In general, the second Tuesday in May is the only night of the year where the often ignored national capital can really feel like the center of the nation’s attention. At least for the 30 minutes of the cashier’s budget speech.
And after the COVID-inspired and socially distant non-event that was budget 2020, the political crowd and bandwagoners showed up for what is expected to be the last budget ahead of the next federal election. Justin Hemmes and a pack of rats with Josh Frydenberg‘s projected friends studied cool from the public gallery after flying into the Sydney bar tsar’s private jet.
The incumbent Rat Packer-in-chief, who is expanding his Merivale empire to the treasurer’s home ground in Melbourne, was CEO of Seven Group Ryan Stokes, fresh from his hostile takeover attempt by Boral, and undoubtedly doubts whether the National Gallery of Australia, of which he is chairman, would receive budget crumbs.
Other gang members were James Symond, the outgoing CEO of Aussie Home Loans and Dan Rosen, the former head of the Australian Recording Industry Association, who became president of Warner Music Australasia.
Instead of making a cargo night in Canberra, the quartet ate with the cashier (not everyone?) Prior to a scheduled night flight back to Emerald City. The rest of the company package had their choice of official Liberal Party functions in the Houses of Parliament, including a bit of drinks events inside the MPs’ offices as well as the later main events inside the Great Hall, Queens Terrace and another private function held by Paul Fletcher Bradfield Forum inside the mural.
prime minister Scott Morrison coughed up drinks inside Canberra’s oval office for a power list of contestants that included the artist Ros Packer, a member of the National Gallery of Australia Foundation Board, no doubt about the financial condition of the art. Later at the official bash of the Liberal Party inside the great hall of parliament, Lindsay and Paula Fox, Blackmore’s CEO Alastair Symington, EY Defense Consultant Christopher Pyne and SAAB CEO Andy Keough were all part of the PM’s VVIP contingent.

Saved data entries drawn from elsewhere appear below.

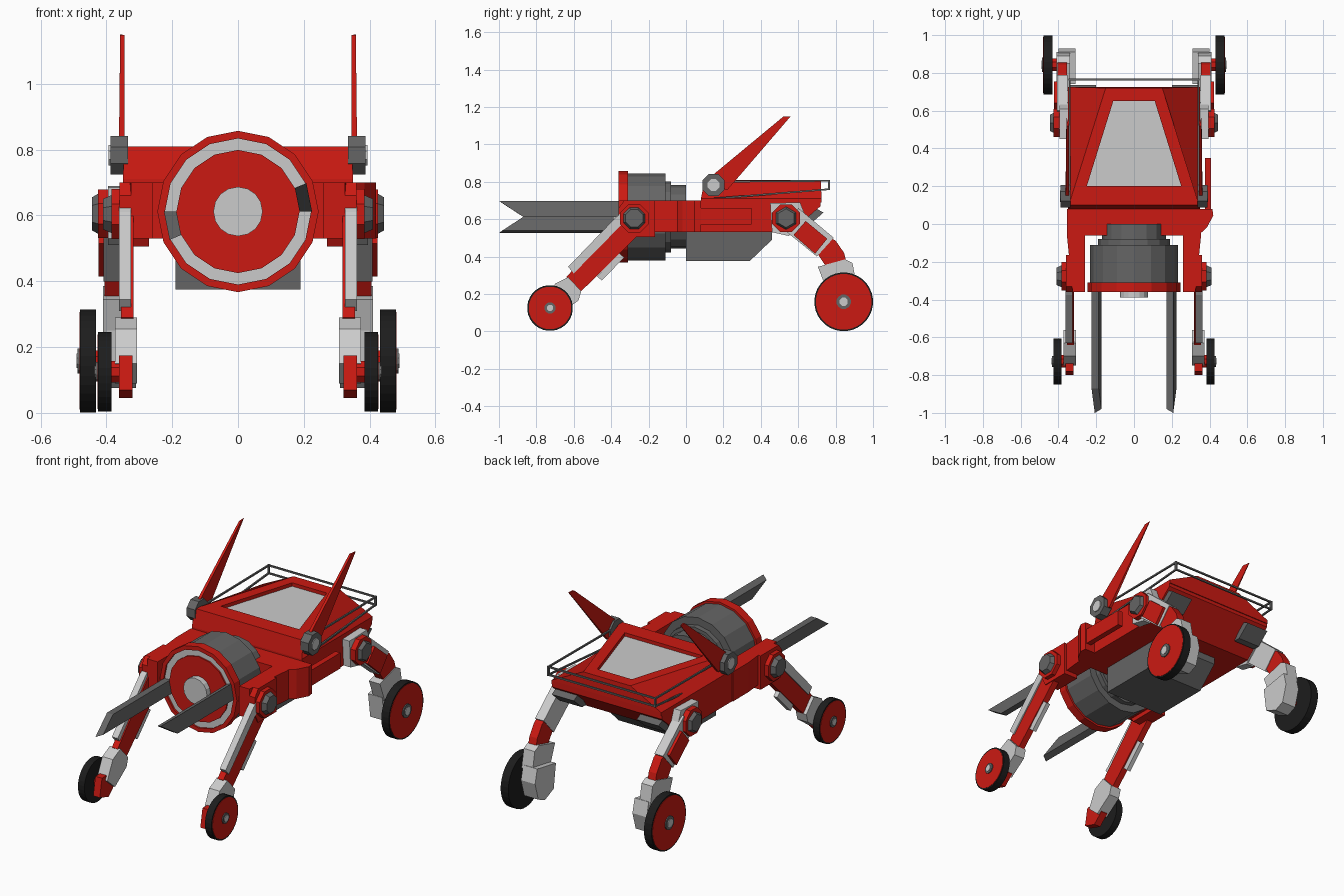
import bpy, bmesh, math
from mathutils import Vector, Matrix

if "Cube" in bpy.data.objects:
    bpy.data.objects.remove(bpy.data.objects["Cube"])


def mat(name, c):
    m = bpy.data.materials.new(name)
    m.diffuse_color = (*c, 1)
    m.use_nodes = True
    m.node_tree.nodes["Principled BSDF"].inputs["Base Color"].default_value = m.diffuse_color
    return m


RED = mat("red paint", (0.6, 0.01, 0.006))
BLACK = mat("black rubber", (0.012, 0.012, 0.012))
DARK = mat("dark metal", (0.13, 0.13, 0.13))
PALE = None  # plain grey needs no material


def finish(name, bm, m, mirror):
    bmesh.ops.recalc_face_normals(bm, faces=bm.faces)
    me = bpy.data.meshes.new(name)
    bm.to_mesh(me)
    bm.free()
    ob = bpy.data.objects.new(name, me)
    bpy.context.collection.objects.link(ob)
    if m:
        me.materials.append(m)
    if mirror:
        ob.modifiers.new("mirror", 'MIRROR').use_mirror_merge = False
    return ob


def loft(name, rings, m=None, mirror=True):
    """Skin a list of equal-length point rings and cap both ends."""
    bm = bmesh.new()
    vs = [[bm.verts.new(p) for p in r] for r in rings]
    n = len(rings[0])
    for a, b in zip(vs, vs[1:]):
        for i in range(n):
            bm.faces.new((a[i], a[(i + 1) % n], b[(i + 1) % n], b[i]))
    bm.faces.new(vs[0])
    bm.faces.new(vs[-1])
    return finish(name, bm, m, mirror)


def side(name, yz, x0, x1, m=None, mirror=True):
    """Side profile extruded from x0 to x1."""
    return loft(name, [[(x, y, z) for y, z in yz] for x in (x0, x1)], m, mirror)


def plan(name, xy, z0, z1, m=None, mirror=True):
    """Plan outline extruded from z0 to z1."""
    return loft(name, [[(x, y, z) for x, y in xy] for z in (z0, z1)], m, mirror)


def disc_x(name, y, z, r, x0, x1, n, m=None, r2=None):
    """Axle-direction cylinder or cone frustum, mirrored."""
    def ring(x, q):
        return [(x, y + q * math.cos(2 * math.pi * (i + .5) / n),
                 z + q * math.sin(2 * math.pi * (i + .5) / n)) for i in range(n)]
    return loft(name, [ring(x0, r), ring(x1, r2 or r)], m)


def drum(name, steps, m=None, n=16):
    """Stack of (y, radius) rings around the front engine axis."""
    return loft(name, [[(r * math.cos(2 * math.pi * i / n), y,
                         0.612 + r * math.sin(2 * math.pi * i / n))
                        for i in range(n)] for y, r in steps], m, False)


def bar(name, a, b, t=0.009, m=DARK, mirror=True):
    a, b = Vector(a), Vector(b)
    d = b - a
    bm = bmesh.new()
    bmesh.ops.create_cube(bm, size=1, matrix=Matrix.Translation((a + b) / 2)
                          @ d.to_track_quat('Z', 'Y').to_matrix().to_4x4()
                          @ Matrix.Diagonal((t, t, d.length + t, 1)))
    return finish(name, bm, m, mirror)


# Hull with sloped tail, front arms and shoulders
side("hull", [(-.06, .53), (.56, .53), (.72, .67), (.72, .70), (-.06, .70)],
     -.35, .35, RED, False)
plan("front_arm", [(.26, -.36), (.325, -.36), (.355, -.06), (.355, .08), (.26, .08)],
     .53, .70, RED)
side("shoulder", [(-.36, .56), (-.33, .505), (-.165, .505), (-.165, .70), (-.33, .70), (-.36, .66)],
     .27, .36, RED)
side("belly_box", [(0, .375), (.34, .375), (.46, .49), (.46, .535), (0, .535)],
     -.19, .19, DARK, False)
side("tail_vent", [(.62, .57), (.66, .57), (.735, .635), (.69, .66)], .2, .34, DARK)

# Right-hand side fairing
plan("side_fairing", [(.34, -.06), (.385, -.02), (.42, .045), (.415, .08), (.34, .08)],
     .53, .70, RED, False)
side("side_panel", [(.07, .57), (.35, .57), (.35, .66), (.07, .66)], .375, .407, RED, False)

# Upper deck with recessed window
def trap(f, yf, b, yb, z):
    return [(-f, yf, z), (f, yf, z), (b, yb, z), (-b, yb, z)]

loft("deck", [trap(.35, .08, .35, .725, .69), trap(.35, .08, .35, .725, .71),
              trap(.345, .10, .15, .72, .81), trap(.25, .20, .11, .65, .81),
              trap(.25, .20, .11, .65, .785)], RED, False)
loft("window", [trap(.25, .20, .11, .65, z) for z in (.78, .79)], PALE, False)

# Rails around the deck
bar("upper_side_rail", (.34, .12, .80), (.34, .765, .805))
bar("lower_side_rail", (.34, .09, .705), (.34, .765, .76))
bar("rail_post", (.34, .765, .76), (.34, .765, .805), .011)
for z in (.76, .805):
    bar("rear_rail", (-.34, .765, z), (.34, .765, z), mirror=False)

# Front engine drum
drum("drum_casing", [(0, .17), (-.08, .17), (-.08, .19), (-.11, .19), (-.11, .233), (-.315, .233)], DARK)
drum("drum_rim", [(-.31, .245), (-.36, .245), (-.36, .222), (-.345, .222)], RED)
drum("drum_ring", [(-.34, .224), (-.35, .222), (-.35, .18)], PALE)
drum("drum_plate", [(-.34, .187), (-.358, .187)], RED)
drum("drum_hub", [(-.35, .075), (-.39, .075)], PALE)

# Fork blades: opposite ring segments with slanted tips
for s in (1, -1):
    c, d = math.cos(math.pi / 8), math.sin(math.pi / 8)
    seg = [(.187, 0), (.225, 0), (.225 * c, .225 * d), (.187 * c, .187 * d)]
    loft("fork_blade", [[(s * x, y, .612 + s * z) for (x, z), y in zip(seg, ys)]
                        for ys in ([-.34] * 4, [-.87, -.87, -1, -.98])], DARK, False)

# Raised fins on pivots
loft("fin", [[(.345, .10, .80), (.345, .52, 1.148), (.345 + .01, .56, 1.15), (.345, .22, .755)],
             [(.362, .10, .80), (.358, .52, 1.148), (.358, .56, 1.15), (.362, .22, .755)]], RED)
disc_x("fin_pivot", .147, .783, .064, .335, .388, 8, DARK)
disc_x("fin_pivot_cap", .147, .783, .034, .38, .393, 8)

# Front legs
side("front_leg", [(-.34, .62), (-.64, .29), (-.565, .21), (-.23, .54), (-.24, .66), (-.30, .67)],
     .318, .355, RED)
side("front_leg_plate", [(-.35, .63), (-.375, .61), (-.63, .345), (-.60, .31), (-.33, .585)],
     .325, .362)
side("front_leg_strip", [(-.476, .294), (-.45, .272), (-.33, .395), (-.36, .42)], .325, .35)
side("front_foot", [(-.70, .255), (-.63, .29), (-.56, .215), (-.575, .165), (-.68, .09), (-.75, .15)],
     .307, .374)
side("front_foot_tip", [(-.78, .175), (-.68, .175), (-.66, .10), (-.72, .045), (-.80, .07)],
     .32, .362, RED)
disc_x("front_pivot_disc", -.277, .604, .082, .35, .385, 8, RED)
disc_x("front_pivot_cap", -.277, .604, .062, .385, .41, 8, DARK, .05)

# Rear legs
side("rear_hip", [(.45, .685), (.61, .69), (.645, .60), (.55, .51), (.46, .53)], .345, .395)
side("rear_thigh", [(.60, .66), (.79, .50), (.70, .40), (.54, .53)], .352, .408)
side("thigh_panel", [(.64, .59), (.755, .495), (.69, .415), (.575, .515)], .40, .424, RED)
side("rear_knee", [(.75, .51), (.80, .485), (.845, .42), (.86, .36), (.76, .33), (.70, .42)],
     .355, .405, RED)
side("rear_shin", [(.705, .345), (.85, .385), (.89, .365), (.91, .26), (.75, .23)],
     .34, .41)
side("rear_ankle", [(.74, .25), (.91, .28), (.93, .20), (.90, .10), (.84, .075), (.76, .11)],
     .31, .40)
disc_x("rear_pivot_disc", .535, .605, .08, .385, .425, 8, RED)
disc_x("rear_pivot_cap", .535, .605, .064, .42, .444, 6, DARK, .05)

# Wheels: tyre, coloured outer face, hub and axle
for pre, y, z, r, x0, x1 in (("front", -.727, .125, .122, .384, .427),
                             ("rear", .843, .158, .157, .432, .482)):
    disc_x(pre + "_tyre", y, z, r, x0, x1 - .002, 32, BLACK)
    disc_x(pre + "_wheel_face", y, z, r - .008, x1 - .01, x1, 32, RED)
    disc_x(pre + "_hub", y, z, r * .25, x1 - .01, x1 + .006, 12, DARK)
    disc_x(pre + "_hub_cap", y, z, r * .15, x1, x1 + .009, 8)
    disc_x(pre + "_axle", y, z, .035, x0 - .06, x0 + .01, 8, RED)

Celebrity spotting peaked at the function held by Member for La Trobe Jason Wood, if guest list included Gamble Breaux, the singer who rose to fame on reality TV show The real housewives in Melbourne.
In contrast, the bankers were in it in the long run. CEO of the Australian Banking Association Anna Bligh was discovered inside the Bradfield function in a year in which the big banks sent smaller contingents than usual. NAB Chairman Phil Chronican made a pilgrimage to the capital, flanked by NAB’s corporate and institutional head David Gall and business and private banking CEO Andrew Irvine – even as CEO Ross McEwan sat in this year’s event due to a series of investor meetings scheduled after his half-year results last week. Westpac CEO Carolyn McCann the flag the flag of the CEO Peter Kingtogether with the bank’s government relations Richard Collyer and Richard Shields, a former NSW Liberal Deputy State Director. The bank’s newly established institutional bank manager, Anthony Miller, was expected to fly in on Wednesday to represent the bank as a sponsor of Frydenberg’s address to the National Press Club. Meanwhile, ANZ sent its finance team.
For others, it was early doors that opened and bottomed out. Minister of Finance Jane Hume drew an impressive crowd for drinks in her office, including the chronic, KPMG chair Alison Kitchen and Woodside acting CEO Meg O’Neill.